If you update a row without actually changing its contents, does it still hurt?
Paul White wrote in detail about the impact of non-updating updates, proving that SQL Server works hard to avoid doing extra work where it can. That’s a great post, and you should read it.
But foreign keys add another level of complexity. If you have foreign keys, and you tell SQL Server that you’re updating the contents of those related columns, SQL Server will check ’em even when the data isn’t changing.
To illustrate it, I’ll take the Stack Overflow database and add a foreign key between Posts and Users:
ALTER TABLE dbo.Posts WITH NOCHECK
ADD CONSTRAINT FK_Posts_OwnerUserId_Users_Id
FOREIGN KEY (OwnerUserId)
I’m saying that every Post’s OwnerUserId column must map up to a valid Users.Id. I’m using NOCHECK to get the implementation done faster because I’m not worried about the quality of the existing data in this case – I’m not trying to write a demo about foreign key join elimination.
Let’s grab a Posts row and see who the current OwnerUserId is:
Then set the Posts.OwnerUserId to the same value, and look at the actual execution plan:
The plan shows a clustered index seek against the Users table even though the data isn’t changing. Why? Because SQL Server has to go check that the Users row is still there.
The same thing happens even if I don’t specify a value for OwnerUserId, like if I just set it to itself. Here’s the actual execution plan for that, and it also hits the Users table just to check:
But if I update an unrelated column, like Score, then SQL Server doesn’t have to check the Users foreign key, and the actual plan avoids touching the Users table:
What this means for query authors
In a perfect world:
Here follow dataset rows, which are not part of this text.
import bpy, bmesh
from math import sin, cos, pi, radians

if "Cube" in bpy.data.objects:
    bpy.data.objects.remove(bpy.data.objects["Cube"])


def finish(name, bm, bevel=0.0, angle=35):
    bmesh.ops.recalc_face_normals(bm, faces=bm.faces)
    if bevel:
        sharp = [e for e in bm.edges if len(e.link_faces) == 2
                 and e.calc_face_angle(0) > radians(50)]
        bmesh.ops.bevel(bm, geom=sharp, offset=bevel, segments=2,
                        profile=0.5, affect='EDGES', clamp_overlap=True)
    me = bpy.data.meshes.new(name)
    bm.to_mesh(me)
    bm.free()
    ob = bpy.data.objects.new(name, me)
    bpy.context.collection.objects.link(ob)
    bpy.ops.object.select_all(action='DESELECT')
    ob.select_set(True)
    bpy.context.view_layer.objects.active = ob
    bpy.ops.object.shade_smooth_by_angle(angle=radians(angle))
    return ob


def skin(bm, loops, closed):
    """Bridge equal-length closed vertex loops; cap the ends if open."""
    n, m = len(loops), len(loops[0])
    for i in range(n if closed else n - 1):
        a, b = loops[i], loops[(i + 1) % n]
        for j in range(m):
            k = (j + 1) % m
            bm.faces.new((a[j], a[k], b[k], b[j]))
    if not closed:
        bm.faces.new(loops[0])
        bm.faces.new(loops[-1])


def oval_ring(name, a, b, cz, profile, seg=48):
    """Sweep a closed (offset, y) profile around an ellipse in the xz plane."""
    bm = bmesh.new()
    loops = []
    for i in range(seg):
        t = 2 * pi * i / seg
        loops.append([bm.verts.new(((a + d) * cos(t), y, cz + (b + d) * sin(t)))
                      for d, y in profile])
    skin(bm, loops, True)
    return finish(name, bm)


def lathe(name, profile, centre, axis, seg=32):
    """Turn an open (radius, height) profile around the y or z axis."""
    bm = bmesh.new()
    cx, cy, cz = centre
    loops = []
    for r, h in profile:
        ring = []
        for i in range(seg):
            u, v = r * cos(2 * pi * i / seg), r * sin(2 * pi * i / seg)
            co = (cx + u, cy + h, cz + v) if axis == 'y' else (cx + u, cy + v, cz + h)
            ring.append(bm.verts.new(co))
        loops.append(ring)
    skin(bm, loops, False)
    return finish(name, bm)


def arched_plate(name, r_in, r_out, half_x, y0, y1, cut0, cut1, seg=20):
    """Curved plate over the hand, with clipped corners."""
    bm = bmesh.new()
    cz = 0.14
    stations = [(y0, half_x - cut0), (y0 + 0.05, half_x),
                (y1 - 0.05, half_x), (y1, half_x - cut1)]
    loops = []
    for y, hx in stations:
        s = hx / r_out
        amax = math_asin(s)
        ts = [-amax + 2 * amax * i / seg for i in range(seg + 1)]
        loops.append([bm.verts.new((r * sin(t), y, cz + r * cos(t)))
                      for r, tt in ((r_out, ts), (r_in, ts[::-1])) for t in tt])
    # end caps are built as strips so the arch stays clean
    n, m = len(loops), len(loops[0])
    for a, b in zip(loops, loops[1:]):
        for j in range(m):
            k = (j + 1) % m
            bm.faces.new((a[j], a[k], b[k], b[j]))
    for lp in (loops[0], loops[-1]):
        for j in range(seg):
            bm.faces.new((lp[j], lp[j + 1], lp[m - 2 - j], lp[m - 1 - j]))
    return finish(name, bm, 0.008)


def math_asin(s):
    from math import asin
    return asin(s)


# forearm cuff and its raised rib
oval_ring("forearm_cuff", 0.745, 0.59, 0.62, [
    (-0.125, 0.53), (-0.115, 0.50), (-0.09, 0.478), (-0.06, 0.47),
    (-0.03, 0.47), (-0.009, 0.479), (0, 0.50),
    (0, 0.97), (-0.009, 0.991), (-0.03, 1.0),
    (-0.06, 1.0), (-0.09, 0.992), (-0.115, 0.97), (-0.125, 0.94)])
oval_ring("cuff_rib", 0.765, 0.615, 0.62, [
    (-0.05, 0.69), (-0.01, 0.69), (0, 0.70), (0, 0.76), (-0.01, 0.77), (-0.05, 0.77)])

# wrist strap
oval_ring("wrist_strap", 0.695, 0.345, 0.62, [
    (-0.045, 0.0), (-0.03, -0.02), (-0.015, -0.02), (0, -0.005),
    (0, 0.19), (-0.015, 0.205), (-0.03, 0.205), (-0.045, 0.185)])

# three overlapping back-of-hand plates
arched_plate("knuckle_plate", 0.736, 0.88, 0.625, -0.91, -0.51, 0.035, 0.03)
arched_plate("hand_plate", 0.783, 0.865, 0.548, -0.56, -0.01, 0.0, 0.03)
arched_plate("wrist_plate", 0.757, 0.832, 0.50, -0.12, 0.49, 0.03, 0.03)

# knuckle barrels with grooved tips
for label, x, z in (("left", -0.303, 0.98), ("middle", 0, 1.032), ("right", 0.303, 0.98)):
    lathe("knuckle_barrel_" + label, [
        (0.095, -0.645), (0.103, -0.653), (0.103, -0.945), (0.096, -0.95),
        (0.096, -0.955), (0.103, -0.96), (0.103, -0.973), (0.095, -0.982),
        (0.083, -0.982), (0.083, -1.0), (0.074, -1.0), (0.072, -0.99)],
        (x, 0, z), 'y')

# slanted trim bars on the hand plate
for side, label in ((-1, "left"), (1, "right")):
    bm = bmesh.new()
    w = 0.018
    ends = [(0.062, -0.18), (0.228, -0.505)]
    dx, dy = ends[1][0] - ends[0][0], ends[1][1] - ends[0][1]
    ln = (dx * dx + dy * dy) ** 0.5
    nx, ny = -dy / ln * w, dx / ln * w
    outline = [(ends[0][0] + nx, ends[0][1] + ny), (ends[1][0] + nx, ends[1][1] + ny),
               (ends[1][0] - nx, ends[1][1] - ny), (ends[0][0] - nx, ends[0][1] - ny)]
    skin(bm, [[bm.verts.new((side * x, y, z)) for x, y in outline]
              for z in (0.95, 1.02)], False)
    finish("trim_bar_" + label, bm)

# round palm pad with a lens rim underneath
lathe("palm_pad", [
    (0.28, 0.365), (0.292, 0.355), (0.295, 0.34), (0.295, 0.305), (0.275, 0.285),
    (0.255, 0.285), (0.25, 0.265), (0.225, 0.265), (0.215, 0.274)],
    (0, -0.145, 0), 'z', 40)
- Tables all have foreign keys that lay out their relationships
- You only update columns that are actually changing
- Therefore, you only incur the overhead of foreign keys when the related columns change
In an imperfect world:
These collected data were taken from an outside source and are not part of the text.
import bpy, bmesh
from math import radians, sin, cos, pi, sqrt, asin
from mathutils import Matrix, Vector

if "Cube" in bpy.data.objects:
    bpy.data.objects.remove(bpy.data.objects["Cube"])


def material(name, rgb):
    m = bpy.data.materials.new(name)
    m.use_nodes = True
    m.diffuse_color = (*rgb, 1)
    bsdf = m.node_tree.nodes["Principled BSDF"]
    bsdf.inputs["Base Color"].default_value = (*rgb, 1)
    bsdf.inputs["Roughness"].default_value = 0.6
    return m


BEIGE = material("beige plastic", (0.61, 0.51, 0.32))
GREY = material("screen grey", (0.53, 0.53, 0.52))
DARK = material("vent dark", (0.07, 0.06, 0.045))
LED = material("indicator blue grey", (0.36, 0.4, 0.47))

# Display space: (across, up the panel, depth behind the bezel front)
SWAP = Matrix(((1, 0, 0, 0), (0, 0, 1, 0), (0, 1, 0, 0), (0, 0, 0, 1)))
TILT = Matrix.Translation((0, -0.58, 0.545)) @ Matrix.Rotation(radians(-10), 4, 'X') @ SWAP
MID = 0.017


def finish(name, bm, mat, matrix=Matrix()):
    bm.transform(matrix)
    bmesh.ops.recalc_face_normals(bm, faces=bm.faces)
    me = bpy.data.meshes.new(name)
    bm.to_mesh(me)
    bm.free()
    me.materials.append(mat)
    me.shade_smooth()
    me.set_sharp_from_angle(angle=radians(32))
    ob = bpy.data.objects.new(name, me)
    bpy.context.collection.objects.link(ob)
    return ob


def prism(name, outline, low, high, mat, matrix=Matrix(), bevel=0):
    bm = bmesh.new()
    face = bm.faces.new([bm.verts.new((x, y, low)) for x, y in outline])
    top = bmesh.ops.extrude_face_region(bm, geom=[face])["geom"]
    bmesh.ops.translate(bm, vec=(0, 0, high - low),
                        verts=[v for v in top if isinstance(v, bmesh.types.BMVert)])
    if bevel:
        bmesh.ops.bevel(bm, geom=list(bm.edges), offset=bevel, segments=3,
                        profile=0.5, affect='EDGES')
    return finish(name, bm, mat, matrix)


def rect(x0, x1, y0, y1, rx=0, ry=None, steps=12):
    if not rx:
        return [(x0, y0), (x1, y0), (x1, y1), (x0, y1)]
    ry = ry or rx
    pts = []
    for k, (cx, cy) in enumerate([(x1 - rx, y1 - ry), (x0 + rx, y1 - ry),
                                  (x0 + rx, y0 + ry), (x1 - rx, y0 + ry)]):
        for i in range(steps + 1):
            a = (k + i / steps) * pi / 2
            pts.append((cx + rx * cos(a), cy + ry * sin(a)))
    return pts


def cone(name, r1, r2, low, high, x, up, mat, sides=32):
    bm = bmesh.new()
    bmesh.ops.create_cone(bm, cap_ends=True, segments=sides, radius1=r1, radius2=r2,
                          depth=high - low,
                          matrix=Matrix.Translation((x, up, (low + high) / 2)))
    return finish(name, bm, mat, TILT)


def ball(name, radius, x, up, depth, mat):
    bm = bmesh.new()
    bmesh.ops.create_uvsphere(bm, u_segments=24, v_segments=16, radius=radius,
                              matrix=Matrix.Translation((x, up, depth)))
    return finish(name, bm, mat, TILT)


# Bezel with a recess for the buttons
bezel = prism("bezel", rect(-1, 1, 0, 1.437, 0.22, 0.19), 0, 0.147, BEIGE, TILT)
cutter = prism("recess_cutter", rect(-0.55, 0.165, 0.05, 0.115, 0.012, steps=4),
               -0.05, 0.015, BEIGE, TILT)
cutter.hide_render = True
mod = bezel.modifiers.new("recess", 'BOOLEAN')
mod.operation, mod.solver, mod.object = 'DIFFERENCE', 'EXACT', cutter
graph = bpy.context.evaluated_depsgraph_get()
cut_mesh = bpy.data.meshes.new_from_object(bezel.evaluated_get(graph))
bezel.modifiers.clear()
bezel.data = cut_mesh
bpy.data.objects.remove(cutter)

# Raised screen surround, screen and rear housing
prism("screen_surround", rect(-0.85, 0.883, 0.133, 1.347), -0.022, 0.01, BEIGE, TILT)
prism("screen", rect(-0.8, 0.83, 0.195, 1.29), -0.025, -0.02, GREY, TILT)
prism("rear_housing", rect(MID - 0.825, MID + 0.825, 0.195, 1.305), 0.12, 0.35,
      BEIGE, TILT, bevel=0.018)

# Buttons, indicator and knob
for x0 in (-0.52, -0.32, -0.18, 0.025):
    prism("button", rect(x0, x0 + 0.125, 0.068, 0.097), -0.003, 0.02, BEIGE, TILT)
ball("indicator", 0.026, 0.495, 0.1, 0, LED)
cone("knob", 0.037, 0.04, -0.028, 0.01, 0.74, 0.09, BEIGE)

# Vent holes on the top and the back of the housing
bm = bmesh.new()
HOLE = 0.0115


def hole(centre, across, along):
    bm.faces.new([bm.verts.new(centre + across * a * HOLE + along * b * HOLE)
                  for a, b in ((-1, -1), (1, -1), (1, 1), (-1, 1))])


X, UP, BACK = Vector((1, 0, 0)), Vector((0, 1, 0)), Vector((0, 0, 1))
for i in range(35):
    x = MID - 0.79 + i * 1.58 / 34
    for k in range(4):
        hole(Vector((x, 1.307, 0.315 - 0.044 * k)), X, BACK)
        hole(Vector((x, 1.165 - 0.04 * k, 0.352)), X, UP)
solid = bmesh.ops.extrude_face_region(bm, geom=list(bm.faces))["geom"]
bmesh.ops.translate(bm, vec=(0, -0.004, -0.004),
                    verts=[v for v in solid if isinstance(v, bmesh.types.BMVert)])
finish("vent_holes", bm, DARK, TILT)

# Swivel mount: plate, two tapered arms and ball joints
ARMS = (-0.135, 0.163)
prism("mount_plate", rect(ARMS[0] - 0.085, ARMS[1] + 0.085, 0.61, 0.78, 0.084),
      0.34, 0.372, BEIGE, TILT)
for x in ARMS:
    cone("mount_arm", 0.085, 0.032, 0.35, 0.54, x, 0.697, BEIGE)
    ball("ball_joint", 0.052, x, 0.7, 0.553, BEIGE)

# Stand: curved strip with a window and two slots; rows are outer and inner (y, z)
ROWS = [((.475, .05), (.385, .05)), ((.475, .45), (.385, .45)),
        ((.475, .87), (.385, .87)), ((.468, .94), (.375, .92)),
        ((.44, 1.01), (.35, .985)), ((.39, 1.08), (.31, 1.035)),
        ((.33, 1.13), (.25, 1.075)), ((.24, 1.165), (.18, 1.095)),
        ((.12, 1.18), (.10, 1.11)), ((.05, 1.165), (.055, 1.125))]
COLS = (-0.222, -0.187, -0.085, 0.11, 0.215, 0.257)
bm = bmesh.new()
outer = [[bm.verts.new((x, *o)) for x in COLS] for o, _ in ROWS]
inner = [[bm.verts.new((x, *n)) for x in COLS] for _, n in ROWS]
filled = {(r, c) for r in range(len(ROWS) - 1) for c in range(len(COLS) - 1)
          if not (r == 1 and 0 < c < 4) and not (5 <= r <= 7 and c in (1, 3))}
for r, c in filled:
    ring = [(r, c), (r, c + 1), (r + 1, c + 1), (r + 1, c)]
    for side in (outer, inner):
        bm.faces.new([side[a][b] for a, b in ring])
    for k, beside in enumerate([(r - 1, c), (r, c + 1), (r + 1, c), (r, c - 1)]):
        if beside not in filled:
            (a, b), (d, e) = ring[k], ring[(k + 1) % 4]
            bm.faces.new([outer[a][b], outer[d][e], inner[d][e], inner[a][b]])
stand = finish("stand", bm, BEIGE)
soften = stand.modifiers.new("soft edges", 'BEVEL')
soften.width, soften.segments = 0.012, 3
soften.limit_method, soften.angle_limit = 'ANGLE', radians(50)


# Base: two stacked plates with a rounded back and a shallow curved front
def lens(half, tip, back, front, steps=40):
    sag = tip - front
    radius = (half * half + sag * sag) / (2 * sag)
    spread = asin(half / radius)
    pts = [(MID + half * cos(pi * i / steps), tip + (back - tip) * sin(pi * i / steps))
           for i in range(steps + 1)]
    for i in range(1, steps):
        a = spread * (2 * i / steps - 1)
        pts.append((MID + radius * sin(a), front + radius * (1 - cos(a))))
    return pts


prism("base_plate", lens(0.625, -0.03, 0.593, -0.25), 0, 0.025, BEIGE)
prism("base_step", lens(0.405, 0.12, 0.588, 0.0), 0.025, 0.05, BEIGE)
- Your queries update every column, every time, regardless of whether they’re changing or not – maybe due to an ORM, or maybe due to a quick/easy/reusable stored procedure design
- SQL Server thinks you’re changing foreign key values every time
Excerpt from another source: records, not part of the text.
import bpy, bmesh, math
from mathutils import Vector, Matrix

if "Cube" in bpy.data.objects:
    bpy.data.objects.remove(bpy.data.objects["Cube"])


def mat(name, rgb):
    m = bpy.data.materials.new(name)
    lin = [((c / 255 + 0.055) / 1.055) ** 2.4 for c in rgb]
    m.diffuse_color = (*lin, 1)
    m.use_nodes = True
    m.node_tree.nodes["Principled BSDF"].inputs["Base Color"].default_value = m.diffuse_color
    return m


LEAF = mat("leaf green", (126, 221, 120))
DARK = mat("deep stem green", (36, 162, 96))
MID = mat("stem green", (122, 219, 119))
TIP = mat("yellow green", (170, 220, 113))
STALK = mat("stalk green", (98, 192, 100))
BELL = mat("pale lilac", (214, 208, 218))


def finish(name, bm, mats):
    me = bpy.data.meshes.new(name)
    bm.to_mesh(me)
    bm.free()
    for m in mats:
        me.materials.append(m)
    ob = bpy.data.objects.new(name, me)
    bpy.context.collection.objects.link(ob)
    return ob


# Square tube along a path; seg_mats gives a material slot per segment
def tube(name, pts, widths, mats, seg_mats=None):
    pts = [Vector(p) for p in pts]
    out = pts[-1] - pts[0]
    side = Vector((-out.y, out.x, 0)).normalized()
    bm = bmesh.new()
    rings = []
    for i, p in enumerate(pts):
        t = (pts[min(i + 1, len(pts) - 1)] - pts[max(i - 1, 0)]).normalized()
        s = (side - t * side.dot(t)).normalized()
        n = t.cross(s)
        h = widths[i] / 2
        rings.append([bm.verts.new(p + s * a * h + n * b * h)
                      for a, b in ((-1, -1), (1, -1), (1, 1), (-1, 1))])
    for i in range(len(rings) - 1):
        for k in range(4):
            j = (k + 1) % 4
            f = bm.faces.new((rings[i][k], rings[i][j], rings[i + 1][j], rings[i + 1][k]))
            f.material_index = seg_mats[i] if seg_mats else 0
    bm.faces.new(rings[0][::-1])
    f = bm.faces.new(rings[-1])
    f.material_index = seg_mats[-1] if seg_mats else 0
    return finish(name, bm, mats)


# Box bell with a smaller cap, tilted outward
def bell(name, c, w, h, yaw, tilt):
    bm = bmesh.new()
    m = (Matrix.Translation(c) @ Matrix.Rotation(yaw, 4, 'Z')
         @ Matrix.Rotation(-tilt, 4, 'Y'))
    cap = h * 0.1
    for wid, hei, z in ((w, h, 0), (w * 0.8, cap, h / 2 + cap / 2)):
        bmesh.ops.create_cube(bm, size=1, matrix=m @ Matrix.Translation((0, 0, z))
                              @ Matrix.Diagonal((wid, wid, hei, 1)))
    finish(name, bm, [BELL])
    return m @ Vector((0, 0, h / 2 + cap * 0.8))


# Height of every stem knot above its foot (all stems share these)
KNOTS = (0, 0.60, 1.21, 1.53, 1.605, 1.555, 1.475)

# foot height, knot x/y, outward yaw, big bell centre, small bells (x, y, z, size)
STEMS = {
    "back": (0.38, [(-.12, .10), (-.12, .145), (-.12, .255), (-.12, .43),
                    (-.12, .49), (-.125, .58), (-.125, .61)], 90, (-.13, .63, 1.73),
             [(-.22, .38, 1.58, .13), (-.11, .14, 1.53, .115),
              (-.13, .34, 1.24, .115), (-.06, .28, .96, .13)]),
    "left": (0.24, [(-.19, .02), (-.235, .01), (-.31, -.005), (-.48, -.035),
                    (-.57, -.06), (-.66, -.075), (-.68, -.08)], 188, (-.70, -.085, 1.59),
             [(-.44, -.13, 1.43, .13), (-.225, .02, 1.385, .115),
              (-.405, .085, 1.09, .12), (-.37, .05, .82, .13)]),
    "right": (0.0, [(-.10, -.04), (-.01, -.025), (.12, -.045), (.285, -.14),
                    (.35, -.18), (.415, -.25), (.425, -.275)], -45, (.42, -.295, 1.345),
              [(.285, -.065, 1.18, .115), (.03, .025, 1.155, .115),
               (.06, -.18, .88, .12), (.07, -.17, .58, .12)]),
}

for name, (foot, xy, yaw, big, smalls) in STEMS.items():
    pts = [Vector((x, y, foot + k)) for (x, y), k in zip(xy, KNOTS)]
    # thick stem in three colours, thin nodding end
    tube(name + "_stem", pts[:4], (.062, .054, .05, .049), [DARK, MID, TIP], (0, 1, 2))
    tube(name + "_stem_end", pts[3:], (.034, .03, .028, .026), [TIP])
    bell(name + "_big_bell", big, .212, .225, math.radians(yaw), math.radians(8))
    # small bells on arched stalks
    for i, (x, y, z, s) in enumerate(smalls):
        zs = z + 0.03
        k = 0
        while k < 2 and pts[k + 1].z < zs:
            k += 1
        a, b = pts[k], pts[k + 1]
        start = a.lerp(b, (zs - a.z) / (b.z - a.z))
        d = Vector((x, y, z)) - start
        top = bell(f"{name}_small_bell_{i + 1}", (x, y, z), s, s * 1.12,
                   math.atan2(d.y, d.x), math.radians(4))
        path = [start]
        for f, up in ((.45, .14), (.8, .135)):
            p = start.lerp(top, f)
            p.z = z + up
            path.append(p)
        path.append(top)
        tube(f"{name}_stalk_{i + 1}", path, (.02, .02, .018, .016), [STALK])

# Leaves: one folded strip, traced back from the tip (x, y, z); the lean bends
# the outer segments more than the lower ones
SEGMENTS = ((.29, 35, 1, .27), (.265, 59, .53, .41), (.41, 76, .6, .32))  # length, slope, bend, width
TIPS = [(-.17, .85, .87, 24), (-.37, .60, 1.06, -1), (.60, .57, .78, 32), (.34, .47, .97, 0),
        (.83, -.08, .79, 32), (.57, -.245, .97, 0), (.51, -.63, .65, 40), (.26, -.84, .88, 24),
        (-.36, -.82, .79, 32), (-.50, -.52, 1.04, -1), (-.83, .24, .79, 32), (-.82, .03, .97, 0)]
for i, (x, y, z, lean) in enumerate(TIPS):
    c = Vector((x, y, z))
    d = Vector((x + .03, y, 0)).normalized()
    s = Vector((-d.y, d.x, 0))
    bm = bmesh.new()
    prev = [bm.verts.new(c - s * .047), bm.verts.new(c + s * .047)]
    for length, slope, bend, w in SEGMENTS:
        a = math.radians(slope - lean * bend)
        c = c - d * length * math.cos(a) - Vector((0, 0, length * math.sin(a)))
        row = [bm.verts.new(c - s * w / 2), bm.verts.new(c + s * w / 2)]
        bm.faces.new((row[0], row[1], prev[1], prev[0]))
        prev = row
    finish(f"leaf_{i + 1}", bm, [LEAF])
- You incur the overhead of foreign keys on every single update statement
This is especially problematic for transactions that update several tables in a row, each in their own update statement. As your concurrency needs grow, and you do thousands (or tens or hundreds of thousands) of updates per second, this can lead to blocking problems. At that point, you’re faced with a tough choice: either fix the T-SQL to only update columns that are changing, or…remove the foreign keys. In that case, removing the foreign keys is probably the easier quick fix.
DBAs: I’ll write your comment
to save you some time.
“Brent – this is completely unacceptable. We need foreign keys in the database to keep the bad data out. Those idiotic developers need to fix their T-SQL! Why would you update columns that aren’t changing?!? It’s their problem. Stupid ORM. I told them not to use it, and to craft every query by hand instead. I’m not changing our perfect database to lower its standards. Signed, Determined DBA”
And here’s my response.
Might as well get this over with now.
“Dear DBA: If we drop the foreign keys, our web site can sell more products right now. If we fix the code, it’ll take months, and in the meantime, our customers’ money will go to our competitors. Are you sure this is the hill you want to die on? Signed, The Consultant”